Data for the task:
____

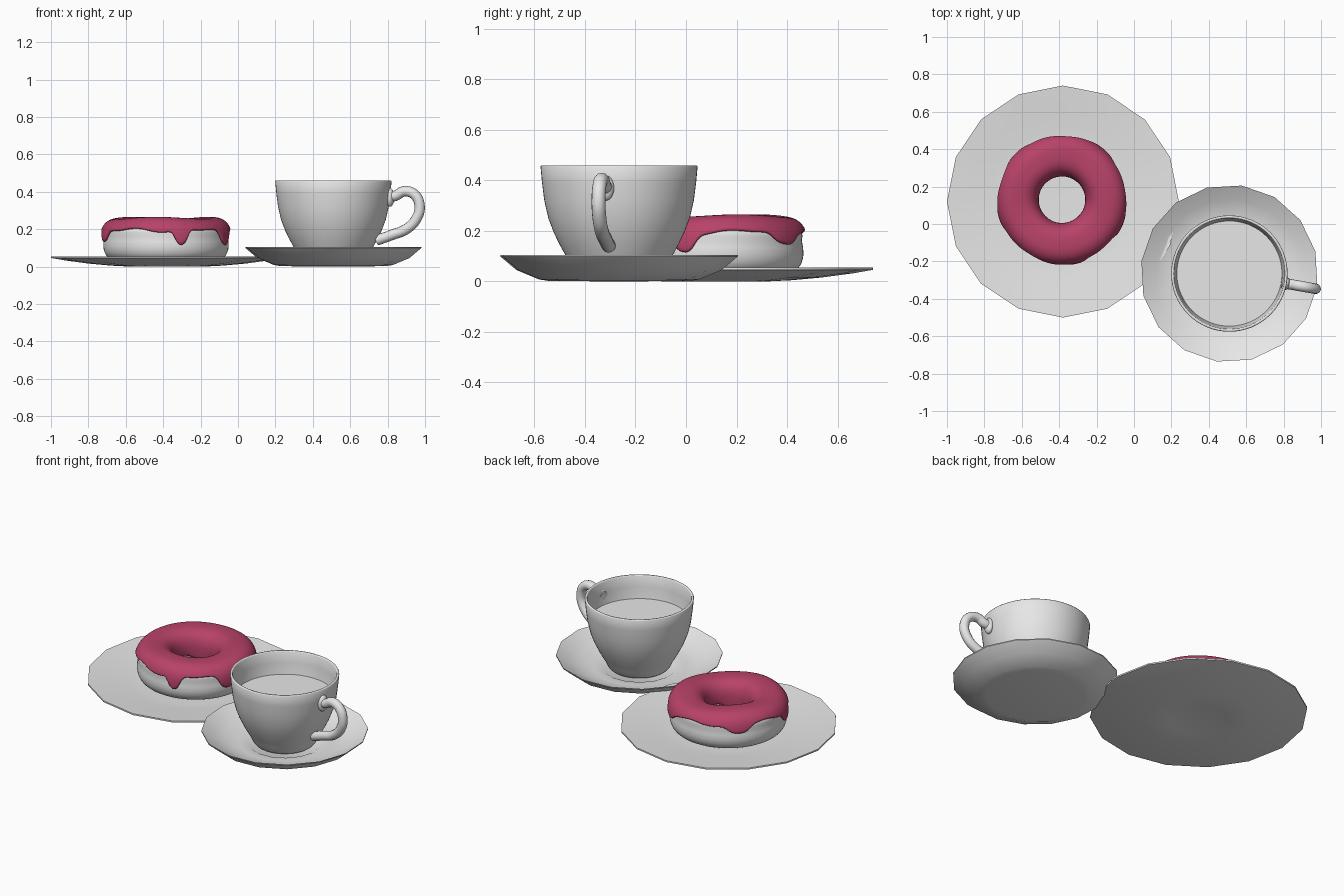
import bpy, bmesh, math
from math import sin, cos, pi, radians
from mathutils import Vector

if "Cube" in bpy.data.objects:
    bpy.data.objects.remove(bpy.data.objects["Cube"], do_unlink=True)


def material(name, rgb):
    m = bpy.data.materials.new(name)
    m.use_nodes = True
    m.diffuse_color = (*rgb, 1)
    m.node_tree.nodes["Principled BSDF"].inputs["Base Color"].default_value = (*rgb, 1)
    return m


WHITE = material("white", (0.8, 0.8, 0.8))
PINK = material("pink_icing", (0.48, 0.055, 0.14))


def finish(bm, name, mat, loc, angle=40):
    bmesh.ops.recalc_face_normals(bm, faces=bm.faces)
    me = bpy.data.meshes.new(name)
    bm.to_mesh(me)
    bm.free()
    me.materials.append(mat)
    me.shade_smooth()
    me.set_sharp_from_angle(angle=radians(angle))
    ob = bpy.data.objects.new(name, me)
    ob.location = loc
    bpy.context.collection.objects.link(ob)
    return ob


def lathe(name, profile, loc, sides, turn=0.0, mat=WHITE, angle=40):
    """Spin a (radius, height) profile round z; radius 0 becomes a pole."""
    bm = bmesh.new()
    rings = []
    for r, z in profile:
        n = sides if r > 0 else 1
        rings.append([bm.verts.new((r * cos(turn + 2 * pi * i / sides),
                                    r * sin(turn + 2 * pi * i / sides), z)) for i in range(n)])
    for a, b in zip(rings, rings[1:]):
        for i in range(sides):
            j = (i + 1) % sides
            loop = [a[i % len(a)], a[j % len(a)], b[j % len(b)], b[i % len(b)]]
            bm.faces.new(list(dict.fromkeys(loop)))
    return finish(bm, name, mat, loc, angle)


# Plate and saucer, both with a sixteen-sided rim
PLATE = (-0.38, 0.12, 0)
CUP = (0.51, -0.265, 0)
TURN = radians(-10)
lathe("plate", [(0, .006), (.17, .005), (.2, 0), (.3, .005), (.42, .016), (.54, .032), (.62, .046),
                (.62, .055), (.5, .043), (.4, .031), (.33, .026), (0, .026)], PLATE, 16)
lathe("saucer", [(0, 0), (.28, .002), (.32, .008), (.41, .045), (.475, .099), (.475, .105),
                 (.4, .062), (.33, .035), (.26, .026), (.215, .026), (.2, .018), (0, .018)],
      CUP, 16, TURN + radians(2))

# Cup shell and the surface of the drink
lathe("cup", [(0, .03), (.17, .03), (.182, .045), (.195, .075), (.213, .105), (.235, .145),
              (.257, .19), (.28, .25), (.296, .32), (.305, .39), (.311, .455), (.308, .46),
              (.299, .46), (.296, .455), (.29, .39), (.281, .32), (.265, .25), (.24, .19),
              (.2, .12), (.16, .06), (0, .05)], CUP, 64, angle=60)
lathe("drink", [(0, .32), (.283, .32)], CUP, 64)

# Looped handle swept along a smooth path
path = [(.285, .372), (.335, .378), (.385, .402), (.44, .385), (.468, .325),
        (.45, .255), (.395, .2), (.32, .17), (.235, .14)]
cu = bpy.data.curves.new("handle", "CURVE")
cu.dimensions = "3D"
cu.bevel_depth = 0.028
cu.bevel_resolution = 4
cu.resolution_u = 8
cu.use_fill_caps = True
sp = cu.splines.new("BEZIER")
sp.bezier_points.add(len(path) - 1)
for p, (s, z) in zip(sp.bezier_points, path):
    p.co = (s, 0, z)
    p.handle_left_type = p.handle_right_type = "AUTO"
cu.materials.append(WHITE)
handle = bpy.data.objects.new("handle", cu)
handle.location = CUP
handle.rotation_euler.z = TURN
bpy.context.collection.objects.link(handle)

# Pad where the handle meets the cup
bm = bmesh.new()
bmesh.ops.create_uvsphere(bm, u_segments=20, v_segments=12, radius=1)
for v in bm.verts:
    v.co = Vector((.307 + v.co.x * .024, v.co.y * .034, .37 + v.co.z * .05))
finish(bm, "handle_pad", WHITE, CUP).rotation_euler.z = TURN

# Doughnut cross-section: a rounded, slightly squared ring
MAJOR, HALF_W, HALF_H, MID = 0.238, 0.098, 0.105, 0.135
POWER = 0.72


def signed_pow(v, p):
    return math.copysign(abs(v) ** p, v)


def section(phi):
    return (MAJOR + HALF_W * signed_pow(cos(phi), POWER),
            MID + HALF_H * signed_pow(sin(phi), POWER))


# Doughnut body with a shallow waist groove
DOUGH = (-0.385, 0.13, 0)
profile = []
for k in range(41):
    r, z = section(2 * pi * k / 40)
    if r > MAJOR:
        r -= 0.008 * math.exp(-((z - .155) / .018) ** 2)
    profile.append((r, z))
body = lathe("doughnut", profile, DOUGH, 64, angle=80)
bm = bmesh.new()
bm.from_mesh(body.data)
bmesh.ops.remove_doubles(bm, verts=bm.verts, dist=1e-5)
bm.to_mesh(body.data)
bm.free()

# Icing: a sheet over the top whose outer edge runs down into drips
# (direction in degrees, lowest height, angular width)
DRIPS = [(-76, .112, .11), (-24, .122, .15), (50, .15, .2), (135, .155, .2), (-163, .135, .14)]


def edge_height(t):
    h = 0.187 + 0.007 * sin(5 * t) + 0.004 * sin(9 * t + 1)
    for deg, low, width in DRIPS:
        d = (t - radians(deg) + pi) % (2 * pi) - pi
        h -= (0.187 - low) * math.exp(-(d / width) ** 4)
    return h


SIDES, ROWS = 120, 22
bm = bmesh.new()
grid = []
for i in range(SIDES):
    t = 2 * pi * i / SIDES
    end = math.asin(signed_pow((edge_height(t) - MID) / HALF_H, 1 / POWER))
    start = pi + 0.15 + 0.1 * sin(4 * t)
    col = []
    for k in range(ROWS + 1):
        phi = start + (end - start) * k / ROWS
        r, z = section(phi)
        top = max(0, sin(phi))
        z += top * (0.005 + 0.005 * sin(3 * t + .6))
        r += 0.003 * sin(4 * t + 2) * top
        col.append(bm.verts.new((r * cos(t), r * sin(t), z)))
    grid.append(col)
for i in range(SIDES):
    a, b = grid[i], grid[(i + 1) % SIDES]
    for k in range(ROWS):
        bm.faces.new((a[k], a[k + 1], b[k + 1], b[k]))
bm.normal_update()
if sum(f.normal.z for f in bm.faces) < 0:
    bmesh.ops.reverse_faces(bm, faces=bm.faces)
icing = finish(bm, "icing", PINK, DOUGH, 180)
if sum(p.normal.z for p in icing.data.polygons) < 0:
    icing.data.flip_normals()
thick = icing.modifiers.new("thickness", "SOLIDIFY")
thick.thickness = 0.016
thick.offset = 1
soft = icing.modifiers.new("soften", "SUBSURF")
soft.levels = soft.render_levels = 1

____

Exercise: Lines that contain "faces" should be pulled from the entries above and reported.

Written answer:
    bmesh.ops.recalc_face_normals(bm, faces=bm.faces)
            bm.faces.new(list(dict.fromkeys(loop)))
        bm.faces.new((a[k], a[k + 1], b[k + 1], b[k]))
if sum(f.normal.z for f in bm.faces) < 0:
    bmesh.ops.reverse_faces(bm, faces=bm.faces)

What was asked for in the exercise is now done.